It is hard to be motivated to spend less and to save consistently. We can make it easier for ourselves by removing the biggest barrier – the decision not to spend – and adding motivation in the form of a goal that we care about and that is achievable. Of course not everyone needs savings goals to motivate them, but research out of the UK government’s National Savings and Investments arm suggests that those with specific goals save faster and more successfully than those who don’t have goals.
A simple example is setting up a debit order to automate saving towards a stated goal. That way the money leaves your account each month, without having to be prioritised in a long list of obligations and temptations. Even better, add an annual escalation to your debit order to increase your saving each year.

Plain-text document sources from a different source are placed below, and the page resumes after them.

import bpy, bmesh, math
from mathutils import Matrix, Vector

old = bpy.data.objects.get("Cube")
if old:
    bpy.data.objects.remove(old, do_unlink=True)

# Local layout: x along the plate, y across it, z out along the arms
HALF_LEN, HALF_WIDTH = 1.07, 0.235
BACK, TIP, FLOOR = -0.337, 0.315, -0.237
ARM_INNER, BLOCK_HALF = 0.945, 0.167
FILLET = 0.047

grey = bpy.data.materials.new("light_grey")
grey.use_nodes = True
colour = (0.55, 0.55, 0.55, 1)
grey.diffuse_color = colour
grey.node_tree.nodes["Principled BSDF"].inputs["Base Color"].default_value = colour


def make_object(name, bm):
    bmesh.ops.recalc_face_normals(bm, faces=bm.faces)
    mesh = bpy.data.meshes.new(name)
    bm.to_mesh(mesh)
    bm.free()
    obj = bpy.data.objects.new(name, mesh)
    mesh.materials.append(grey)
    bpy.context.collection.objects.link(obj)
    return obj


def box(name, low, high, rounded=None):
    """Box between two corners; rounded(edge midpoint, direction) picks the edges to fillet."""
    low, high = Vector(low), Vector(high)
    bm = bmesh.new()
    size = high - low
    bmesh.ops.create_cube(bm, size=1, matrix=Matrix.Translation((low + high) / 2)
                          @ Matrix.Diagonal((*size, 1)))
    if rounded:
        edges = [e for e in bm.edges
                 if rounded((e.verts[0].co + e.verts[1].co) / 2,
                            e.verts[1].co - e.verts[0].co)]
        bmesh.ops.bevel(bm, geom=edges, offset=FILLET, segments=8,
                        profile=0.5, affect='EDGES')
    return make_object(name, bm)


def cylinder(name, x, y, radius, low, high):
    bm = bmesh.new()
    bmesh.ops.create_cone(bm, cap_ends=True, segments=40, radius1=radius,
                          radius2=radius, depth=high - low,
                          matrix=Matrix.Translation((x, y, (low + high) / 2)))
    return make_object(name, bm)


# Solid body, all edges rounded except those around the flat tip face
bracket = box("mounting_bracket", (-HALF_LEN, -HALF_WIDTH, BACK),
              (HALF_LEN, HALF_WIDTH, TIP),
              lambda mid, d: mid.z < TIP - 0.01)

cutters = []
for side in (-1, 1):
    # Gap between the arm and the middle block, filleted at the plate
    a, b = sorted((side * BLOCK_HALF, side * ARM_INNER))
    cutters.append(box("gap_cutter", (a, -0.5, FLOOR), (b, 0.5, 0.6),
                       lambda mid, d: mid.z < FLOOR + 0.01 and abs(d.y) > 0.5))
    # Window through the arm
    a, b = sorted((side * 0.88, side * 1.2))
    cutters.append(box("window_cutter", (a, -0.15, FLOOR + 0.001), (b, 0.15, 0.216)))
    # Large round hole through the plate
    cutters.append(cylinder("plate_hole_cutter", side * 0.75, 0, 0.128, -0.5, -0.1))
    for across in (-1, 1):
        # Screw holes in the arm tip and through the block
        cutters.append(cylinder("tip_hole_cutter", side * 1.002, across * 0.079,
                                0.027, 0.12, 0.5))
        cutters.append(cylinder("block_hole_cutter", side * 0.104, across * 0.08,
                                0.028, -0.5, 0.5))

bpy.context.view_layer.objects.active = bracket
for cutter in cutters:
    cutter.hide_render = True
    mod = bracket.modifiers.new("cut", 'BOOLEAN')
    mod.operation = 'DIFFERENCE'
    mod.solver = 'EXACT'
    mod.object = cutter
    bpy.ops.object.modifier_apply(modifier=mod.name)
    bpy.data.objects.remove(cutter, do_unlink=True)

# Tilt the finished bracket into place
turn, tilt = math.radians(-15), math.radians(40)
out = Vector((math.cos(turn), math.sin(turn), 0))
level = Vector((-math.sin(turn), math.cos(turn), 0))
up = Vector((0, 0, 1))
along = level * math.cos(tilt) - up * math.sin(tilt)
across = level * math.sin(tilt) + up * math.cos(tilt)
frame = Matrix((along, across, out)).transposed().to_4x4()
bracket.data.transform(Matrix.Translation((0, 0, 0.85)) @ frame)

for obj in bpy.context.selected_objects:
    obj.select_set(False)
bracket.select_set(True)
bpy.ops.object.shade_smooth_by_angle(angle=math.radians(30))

In this example we have understood our limitations (temptation) and built around them (made it easier to save by setting up a debit order and automatically increasing it each year). We remain committed knowing what we are working towards.
Tips for making better decisions
There are other easy ways to remove friction and improve decision-making. Here are five tips:
Give yourself time to evaluate the situation so you can make the right decisions. Be aware that the options presented to you do not always have your best interest at heart and understand that your response could mean the difference between loss or gain. Weigh up your options, become more tuned in, work on controlling your emotions.
2. Don’t always rely on your gut
Intuition helps us identify cues to avoid danger and survive. But avoid relying on your gut feelings when it comes to investing. Rather take the time to do your own research or invest with a reputable fund manager.
3. Narrow your options
People are attracted to choice, but that does not mean that having more choice will lead to better decisions, or a better decision-making process. Research has shown that, in the face of too much choice, people often land up making worse decisions, or suffering from buyer's remorse – that is, if they are able to make any choice at all, with many suffering from 'analysis paralysis'.
4. Sleep on it
Some neuroscientists believe that the best fuel for decision-making is hitting that snooze button when your alarm clock rings in the morning. They believe that spending a few moments in this half-awake zone is not self-indulgent; rather it is a place where answers lie for all sorts of problems. This light meditative state facilitates creative thinking and allows us to get clarity on important priorities and decisions.
5. Ask for a second opinion
The good news is you don’t need to do it on your own; improve your chances of investing successfully by making use of the services of a good, independent financial adviser. Their role is to assist with long-term financial planning. They have the objectivity and experience to help you meet the full range of challenges you might face and they help you make decisions that are right for your circumstances.
Sources: Dan Ariely, Cris Antonio, Lynda Shaw